The Washington Football team has reached an agreement with its former cheerleaders who appeared in lewd videos made without their knowledge during the 2008 and 2010 photo shoots on the swimsuit calendar.
Lawyers on both sides upheld the deal, which, according to a source, was actually reached in 2020, despite refusing to say exactly when. The terms of the settlement were not disclosed. The Washington Post first reported on the settlement. No lawsuit was filed.
There were two videos of outtakes during those years that exposed some private parts. Certain props were used to shield these parts of the body and at times these props were inadequate.
The Washington Post discussed the shooting with a former employee, Brad Baker, in August, saying the staff should produce a video of it for owner Dan Snyder, who has denied the claim. Baker worked in the broadcasting division of the franchise from 2007 to 2009. The Post reported on two other sources that a similar video was produced at the behest of the team’s former vice president and play-by-play announcer, Larry Michael. He also denied the charge.
The NFL continues to investigate the organization’s culture, following a series of reports in the Washington Post last summer. The stories detailed allegations of sexual harassment of 15 women against former team employees. NFL commissioner Roger Goodell said last week that the investigation, led by Beth Wilkinson, was “nearing completion”.
“For me, the most important thing is that the Washington football club has already made a lot of changes,” said Goodell. “Dan and Tanya [Snyder] will make these changes for the football club. That’s good to see. But I assume Beth’s recommendations will be added to that. “

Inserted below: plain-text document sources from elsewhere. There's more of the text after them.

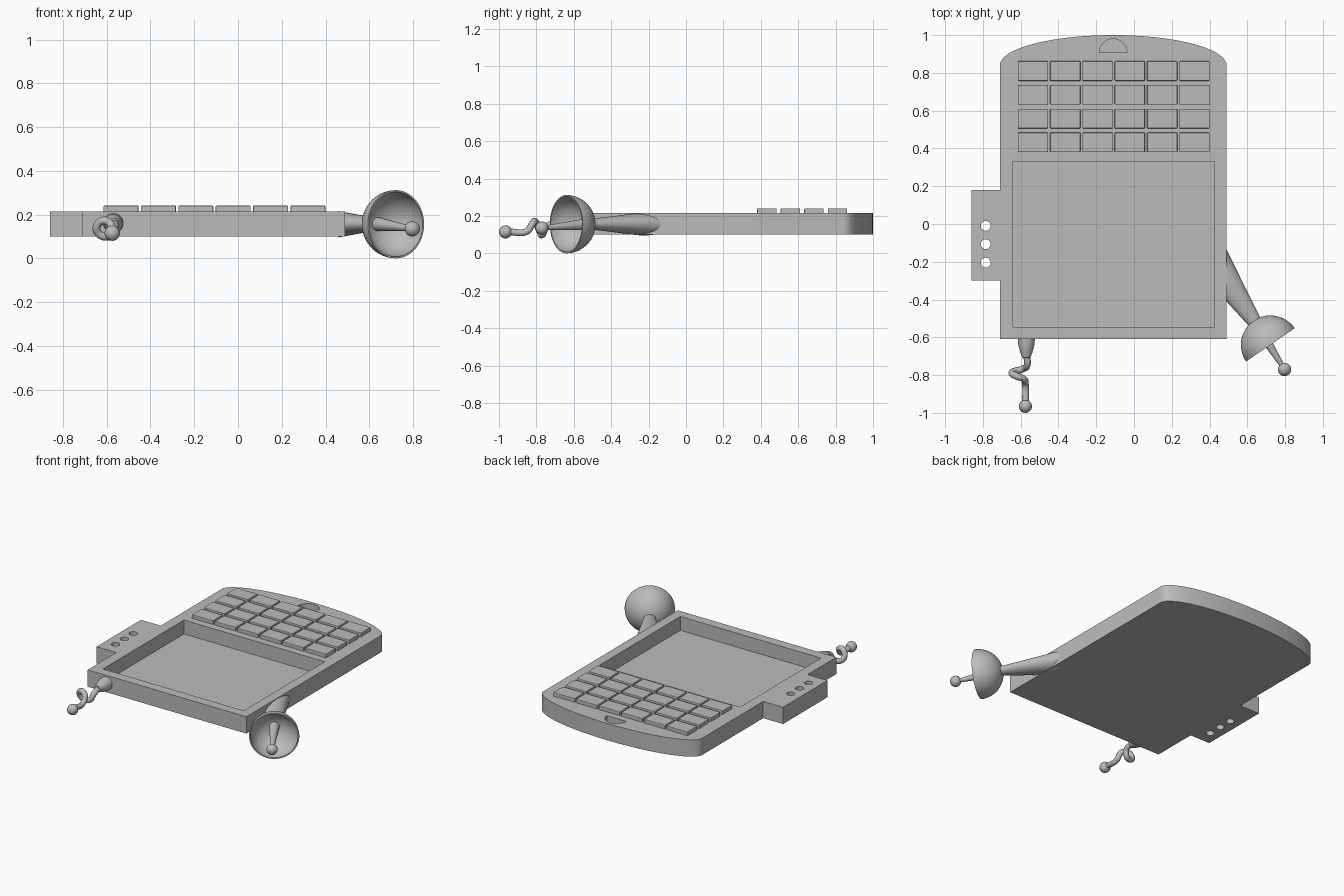
import bpy, bmesh, math
from mathutils import Vector

if "Cube" in bpy.data.objects:
    bpy.data.objects.remove(bpy.data.objects["Cube"], do_unlink=True)

grey = bpy.data.materials.new("plain_grey")
grey.use_nodes = True
grey.diffuse_color = (0.5, 0.5, 0.5, 1)
grey.node_tree.nodes["Principled BSDF"].inputs["Base Color"].default_value = (0.5, 0.5, 0.5, 1)

BOTTOM, TOP = 0.1, 0.215


def finish(name, bm, smooth=True):
    bmesh.ops.remove_doubles(bm, verts=bm.verts, dist=1e-5)
    bmesh.ops.recalc_face_normals(bm, faces=bm.faces)
    mesh = bpy.data.meshes.new(name)
    bm.to_mesh(mesh)
    bm.free()
    mesh.materials.append(grey)
    obj = bpy.data.objects.new(name, mesh)
    bpy.context.collection.objects.link(obj)
    if smooth:
        shade(obj)
    return obj


def shade(obj):
    bpy.ops.object.select_all(action='DESELECT')
    obj.select_set(True)
    bpy.context.view_layer.objects.active = obj
    bpy.ops.object.shade_smooth_by_angle(angle=math.radians(35))


def prism(name, outline, z0, z1):
    """Extrude a flat outline from z0 up to z1."""
    bm = bmesh.new()
    face = bm.faces.new([bm.verts.new((x, y, z0)) for x, y in outline])
    top = bmesh.ops.extrude_face_region(bm, geom=[face])["geom"]
    bmesh.ops.translate(bm, vec=(0, 0, z1 - z0),
                        verts=[v for v in top if isinstance(v, bmesh.types.BMVert)])
    return finish(name, bm, False)


def rect(x0, y0, x1, y1):
    return [(x0, y0), (x1, y0), (x1, y1), (x0, y1)]


def arc(cx, cy, rx, ry, a0, a1, n):
    angles = [math.radians(a0 + (a1 - a0) * i / n) for i in range(n + 1)]
    return [(cx + rx * math.cos(a), cy + ry * math.sin(a)) for a in angles]


def lathe(name, start, direction, profile, flat=1.0, sides=32, cut_x=None):
    """Revolve (distance, radius) pairs about an axis; flat squashes the height."""
    start, d = Vector(start), Vector(direction).normalized()
    u = d.cross(Vector((0, 0, 1))).normalized()
    v = u.cross(d)
    bm = bmesh.new()
    rings = []
    for t, r in profile:
        ring = []
        for i in range(sides):
            a = math.tau * i / sides
            ring.append(bm.verts.new(start + d * t + u * r * math.cos(a) + v * r * flat * math.sin(a)))
        rings.append(ring)
    for p, q in zip(rings, rings[1:]):
        for i in range(sides):
            j = (i + 1) % sides
            bm.faces.new((p[i], p[j], q[j], q[i]))
    if cut_x is not None:
        bmesh.ops.bisect_plane(bm, geom=bm.verts[:] + bm.edges[:] + bm.faces[:],
                               plane_co=(cut_x, 0, 0), plane_no=(1, 0, 0), clear_inner=True)
    return finish(name, bm)


def ball(name, loc, r):
    bm = bmesh.new()
    bmesh.ops.create_uvsphere(bm, u_segments=24, v_segments=14, radius=r)
    bmesh.ops.translate(bm, vec=loc, verts=bm.verts)
    return finish(name, bm)


# Body: rounded back edge, with the side tab in the same outline
outline = [(-0.71, -0.61), (0.49, -0.61)]
outline += arc(-0.11, 0.84, 0.6, 0.16, 0, 180, 48)
outline += [(-0.71, 0.18), (-0.86, 0.18), (-0.86, -0.3), (-0.71, -0.3)]
body = prism("body", outline, BOTTOM, TOP)

# Screen recess, half-round pocket and tab holes
cutters = [prism("screen_cutter", rect(-0.64, -0.545, 0.425, 0.33), 0.12, 0.3),
           prism("pocket_cutter", arc(-0.11, 0.907, 0.073, 0.073, 0, 180, 24), 0.15, 0.3)]
for y in (-0.01, -0.107, -0.204):
    cutters.append(prism("hole_cutter", arc(-0.785, y, 0.026, 0.026, 0, 345, 23), 0, 0.3))
bpy.context.view_layer.objects.active = body
for cutter in cutters:
    cutter.hide_render = True
    mod = body.modifiers.new("cut", 'BOOLEAN')
    mod.operation, mod.solver, mod.object = 'DIFFERENCE', 'EXACT', cutter
    bpy.ops.object.modifier_apply(modifier=mod.name)
    bpy.data.objects.remove(cutter, do_unlink=True)
shade(body)

# Keys: four rows of six
for row in range(4):
    for col in range(6):
        x, y = -0.615 + 0.171 * col, 0.38 + 0.126 * row
        key = prism(f"key_{row}_{col}", rect(x, y, x + 0.16, y + 0.104), TOP - 0.01, 0.241)
        bevel = key.modifiers.new("bevel", 'BEVEL')
        bevel.width, bevel.segments = 0.004, 2

# Dish arm: flattened taper leaving the body side
axis = Vector((0.565, -0.825, 0))
rim = Vector((0.722, -0.64, 0.156))
R = 0.156
lathe("dish_arm", rim - axis * (R - 0.01), axis,
      [(-0.62, 0.0), (-0.62, 0.125), (-0.27, 0.075), (0, 0.037), (0, 0.0)],
      flat=0.72, cut_x=0.46)

# Dish: thin hollow hemisphere
outer = arc(0, 0, R, R, 180, 90, 16)
inner = arc(0, 0, R - 0.008, R - 0.008, 90, 180, 16)
lathe("dish", rim, axis, outer + inner, sides=48)

# Dish feed and its ball tip
tip = Vector((0.797, -0.77, 0.135))
base = rim - axis * (R - 0.012)
length = (tip - base).length
lathe("dish_feed", base, tip - base, [(0, 0), (0, 0.032), (length, 0.011), (length, 0)])
ball("dish_feed_tip", tip, 0.035)

# Crank socket on the front
lathe("crank_socket", (-0.57, -0.6, 0.16), (0, -1, 0),
      [(0, 0), (0, 0.046), (0.04, 0.043), (0.08, 0.032), (0.108, 0.022), (0.112, 0)])

# Crank wire: one looping turn, then straight to the knob
curve = bpy.data.curves.new("crank_wire", 'CURVE')
curve.dimensions = '3D'
curve.bevel_depth, curve.bevel_resolution, curve.resolution_u = 0.018, 4, 8
curve.use_fill_caps = True
path = [(-0.57, -0.69, 0.16), (-0.565, -0.745, 0.145), (-0.59, -0.768, 0.1),
        (-0.645, -0.785, 0.125), (-0.625, -0.805, 0.17), (-0.585, -0.82, 0.16),
        (-0.575, -0.85, 0.118), (-0.575, -0.95, 0.115)]
spline = curve.splines.new('BEZIER')
spline.bezier_points.add(len(path) - 1)
for point, co in zip(spline.bezier_points, path):
    point.co = co
    point.handle_left_type = point.handle_right_type = 'AUTO'
curve.materials.append(grey)
bpy.context.collection.objects.link(bpy.data.objects.new("crank_wire", curve))
ball("crank_knob", (-0.575, -0.965, 0.115), 0.035)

Meanwhile, the franchise also announced that it had suspended its cheerleading program during the rebranding when it changed its name and logo. According to several sources, the move is not tied to the investigation. Multiple sources also said they expect the cheer program to return in some ways.
The franchise also informed the band, which formed in 1937 when the franchise moved from Boston, that they too would be on hiatus. But the expectation, a source said, is that the band will return too.
The team wants to choose a name and design a logo first, and then see how they want to rename their other traditions like cheerleading and the band.
A Director of Game-Day Operations must also be recruited who will be instrumental in shaping the fan experience at FedEx Field. Due to COVID-19, neither the band nor the cheerleaders appeared in the stadium this season.
In a statement, Team President Jason Wright said, “It is time to rethink our entire gaming experience and reinvent it in a way that reflects our modern identity and is in line with what today’s fan is looking for.”
The position of cheerleading director has been eliminated. Jamilla Keene, who was in that role, is considering staying with the franchise in another role, according to a source.
The franchise withdrew its previous name last summer. In the fall, Wright told ESPN that it could take up to a year to not only come up with a new name but also complete the branding. He said even if a new name were picked this off-season, they would keep it quiet while they complete the branding process. He said the soccer team originally chosen to be the placeholder is one of the options for a permanent name.